** Opening INPUT RECORDS block **

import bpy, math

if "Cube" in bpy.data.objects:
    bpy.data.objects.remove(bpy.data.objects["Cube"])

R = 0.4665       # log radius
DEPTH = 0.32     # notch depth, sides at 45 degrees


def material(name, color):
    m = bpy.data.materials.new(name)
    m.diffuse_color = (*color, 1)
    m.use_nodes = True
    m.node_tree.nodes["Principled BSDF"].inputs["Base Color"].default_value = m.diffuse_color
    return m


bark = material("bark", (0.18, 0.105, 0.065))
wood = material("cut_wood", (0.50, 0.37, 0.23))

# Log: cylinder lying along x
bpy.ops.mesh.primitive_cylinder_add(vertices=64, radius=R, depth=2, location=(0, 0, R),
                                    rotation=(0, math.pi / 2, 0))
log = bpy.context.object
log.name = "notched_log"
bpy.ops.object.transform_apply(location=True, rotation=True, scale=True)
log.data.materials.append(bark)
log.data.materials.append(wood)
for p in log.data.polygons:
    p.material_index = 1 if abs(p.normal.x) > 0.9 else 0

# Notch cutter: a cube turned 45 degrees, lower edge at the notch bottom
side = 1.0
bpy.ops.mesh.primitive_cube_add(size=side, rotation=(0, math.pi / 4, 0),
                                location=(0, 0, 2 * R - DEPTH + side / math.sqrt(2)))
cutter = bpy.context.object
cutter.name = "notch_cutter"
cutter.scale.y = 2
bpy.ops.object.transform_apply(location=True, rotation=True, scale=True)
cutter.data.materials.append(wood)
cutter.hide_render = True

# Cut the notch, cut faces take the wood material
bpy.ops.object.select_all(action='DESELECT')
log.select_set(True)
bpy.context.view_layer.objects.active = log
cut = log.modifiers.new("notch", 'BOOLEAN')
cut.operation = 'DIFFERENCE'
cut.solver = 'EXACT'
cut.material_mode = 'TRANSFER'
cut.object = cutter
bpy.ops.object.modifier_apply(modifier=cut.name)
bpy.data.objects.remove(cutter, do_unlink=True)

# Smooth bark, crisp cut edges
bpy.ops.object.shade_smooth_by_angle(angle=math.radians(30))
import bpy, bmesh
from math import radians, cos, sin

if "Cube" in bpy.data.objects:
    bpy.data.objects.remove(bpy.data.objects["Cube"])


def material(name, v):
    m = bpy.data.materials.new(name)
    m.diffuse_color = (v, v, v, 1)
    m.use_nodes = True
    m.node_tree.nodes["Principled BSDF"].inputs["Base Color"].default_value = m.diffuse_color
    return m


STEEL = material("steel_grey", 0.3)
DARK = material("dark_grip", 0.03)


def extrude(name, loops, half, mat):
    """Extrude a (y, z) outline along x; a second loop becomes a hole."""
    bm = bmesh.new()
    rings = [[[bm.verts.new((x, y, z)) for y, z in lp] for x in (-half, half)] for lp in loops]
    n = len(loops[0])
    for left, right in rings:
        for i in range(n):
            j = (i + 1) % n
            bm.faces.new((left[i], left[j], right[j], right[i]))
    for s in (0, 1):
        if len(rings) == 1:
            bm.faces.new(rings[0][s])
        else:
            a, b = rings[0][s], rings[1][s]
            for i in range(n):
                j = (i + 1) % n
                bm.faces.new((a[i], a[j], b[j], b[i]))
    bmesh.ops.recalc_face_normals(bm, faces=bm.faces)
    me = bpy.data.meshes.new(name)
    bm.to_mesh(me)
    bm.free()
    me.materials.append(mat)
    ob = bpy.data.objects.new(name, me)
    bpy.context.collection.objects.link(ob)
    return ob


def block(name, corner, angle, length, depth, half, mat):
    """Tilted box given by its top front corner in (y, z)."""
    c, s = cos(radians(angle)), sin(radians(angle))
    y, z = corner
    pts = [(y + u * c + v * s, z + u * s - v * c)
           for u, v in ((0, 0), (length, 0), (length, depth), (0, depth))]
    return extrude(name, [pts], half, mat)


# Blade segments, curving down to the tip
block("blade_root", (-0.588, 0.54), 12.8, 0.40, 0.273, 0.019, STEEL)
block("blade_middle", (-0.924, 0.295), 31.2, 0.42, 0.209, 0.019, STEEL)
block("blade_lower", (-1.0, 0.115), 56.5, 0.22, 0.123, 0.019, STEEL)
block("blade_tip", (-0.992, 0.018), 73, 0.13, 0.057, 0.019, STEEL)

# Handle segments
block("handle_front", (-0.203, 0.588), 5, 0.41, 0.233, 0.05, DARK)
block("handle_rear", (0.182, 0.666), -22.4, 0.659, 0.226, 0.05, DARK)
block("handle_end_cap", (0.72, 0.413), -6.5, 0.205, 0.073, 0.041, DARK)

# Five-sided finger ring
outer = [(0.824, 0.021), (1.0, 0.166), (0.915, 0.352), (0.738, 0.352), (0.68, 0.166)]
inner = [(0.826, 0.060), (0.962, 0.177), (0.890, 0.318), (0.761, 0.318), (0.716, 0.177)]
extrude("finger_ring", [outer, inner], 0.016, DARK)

** Closing INPUT RECORDS block **

→ **REQUIRED ACTION**
All lines starting at the one holding "0.123, 0.019, STEEL)" and ending at the last line above must be output exactly, and no other line may appear.

→ **SOLUTION BELOW**
block("blade_lower", (-1.0, 0.115), 56.5, 0.22, 0.123, 0.019, STEEL)
block("blade_tip", (-0.992, 0.018), 73, 0.13, 0.057, 0.019, STEEL)

# Handle segments
block("handle_front", (-0.203, 0.588), 5, 0.41, 0.233, 0.05, DARK)
block("handle_rear", (0.182, 0.666), -22.4, 0.659, 0.226, 0.05, DARK)
block("handle_end_cap", (0.72, 0.413), -6.5, 0.205, 0.073, 0.041, DARK)

# Five-sided finger ring
outer = [(0.824, 0.021), (1.0, 0.166), (0.915, 0.352), (0.738, 0.352), (0.68, 0.166)]
inner = [(0.826, 0.060), (0.962, 0.177), (0.890, 0.318), (0.761, 0.318), (0.716, 0.177)]
extrude("finger_ring", [outer, inner], 0.016, DARK)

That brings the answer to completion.